### WHAT YOU SHOULD DO
What is needed is an exact copy of all the entries.

====================

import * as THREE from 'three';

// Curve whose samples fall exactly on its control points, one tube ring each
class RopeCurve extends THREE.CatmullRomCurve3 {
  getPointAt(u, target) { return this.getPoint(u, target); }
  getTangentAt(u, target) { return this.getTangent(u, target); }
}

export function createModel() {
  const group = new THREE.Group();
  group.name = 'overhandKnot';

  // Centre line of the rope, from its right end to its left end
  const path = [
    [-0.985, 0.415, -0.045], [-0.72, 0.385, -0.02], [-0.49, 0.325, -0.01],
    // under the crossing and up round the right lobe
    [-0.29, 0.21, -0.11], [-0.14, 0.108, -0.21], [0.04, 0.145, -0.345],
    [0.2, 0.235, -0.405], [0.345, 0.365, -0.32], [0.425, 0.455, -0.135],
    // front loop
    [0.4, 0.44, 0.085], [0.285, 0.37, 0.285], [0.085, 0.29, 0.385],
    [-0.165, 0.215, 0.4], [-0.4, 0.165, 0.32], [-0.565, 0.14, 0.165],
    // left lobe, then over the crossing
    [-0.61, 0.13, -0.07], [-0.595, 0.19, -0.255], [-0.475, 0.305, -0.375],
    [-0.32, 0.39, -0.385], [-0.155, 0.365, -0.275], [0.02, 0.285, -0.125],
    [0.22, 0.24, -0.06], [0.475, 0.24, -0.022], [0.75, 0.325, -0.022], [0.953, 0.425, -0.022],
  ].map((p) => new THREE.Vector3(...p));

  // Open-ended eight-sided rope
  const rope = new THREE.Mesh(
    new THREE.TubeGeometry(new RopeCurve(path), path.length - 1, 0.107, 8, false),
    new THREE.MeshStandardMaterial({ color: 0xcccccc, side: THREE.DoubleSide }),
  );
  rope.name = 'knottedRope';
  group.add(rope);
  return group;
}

====================

### RESULT FOR THIS EXERCISE
import * as THREE from 'three';

// Curve whose samples fall exactly on its control points, one tube ring each
class RopeCurve extends THREE.CatmullRomCurve3 {
  getPointAt(u, target) { return this.getPoint(u, target); }
  getTangentAt(u, target) { return this.getTangent(u, target); }
}

export function createModel() {
  const group = new THREE.Group();
  group.name = 'overhandKnot';

  // Centre line of the rope, from its right end to its left end
  const path = [
    [-0.985, 0.415, -0.045], [-0.72, 0.385, -0.02], [-0.49, 0.325, -0.01],
    // under the crossing and up round the right lobe
    [-0.29, 0.21, -0.11], [-0.14, 0.108, -0.21], [0.04, 0.145, -0.345],
    [0.2, 0.235, -0.405], [0.345, 0.365, -0.32], [0.425, 0.455, -0.135],
    // front loop
    [0.4, 0.44, 0.085], [0.285, 0.37, 0.285], [0.085, 0.29, 0.385],
    [-0.165, 0.215, 0.4], [-0.4, 0.165, 0.32], [-0.565, 0.14, 0.165],
    // left lobe, then over the crossing
    [-0.61, 0.13, -0.07], [-0.595, 0.19, -0.255], [-0.475, 0.305, -0.375],
    [-0.32, 0.39, -0.385], [-0.155, 0.365, -0.275], [0.02, 0.285, -0.125],
    [0.22, 0.24, -0.06], [0.475, 0.24, -0.022], [0.75, 0.325, -0.022], [0.953, 0.425, -0.022],
  ].map((p) => new THREE.Vector3(...p));

  // Open-ended eight-sided rope
  const rope = new THREE.Mesh(
    new THREE.TubeGeometry(new RopeCurve(path), path.length - 1, 0.107, 8, false),
    new THREE.MeshStandardMaterial({ color: 0xcccccc, side: THREE.DoubleSide }),
  );
  rope.name = 'knottedRope';
  group.add(rope);
  return group;
}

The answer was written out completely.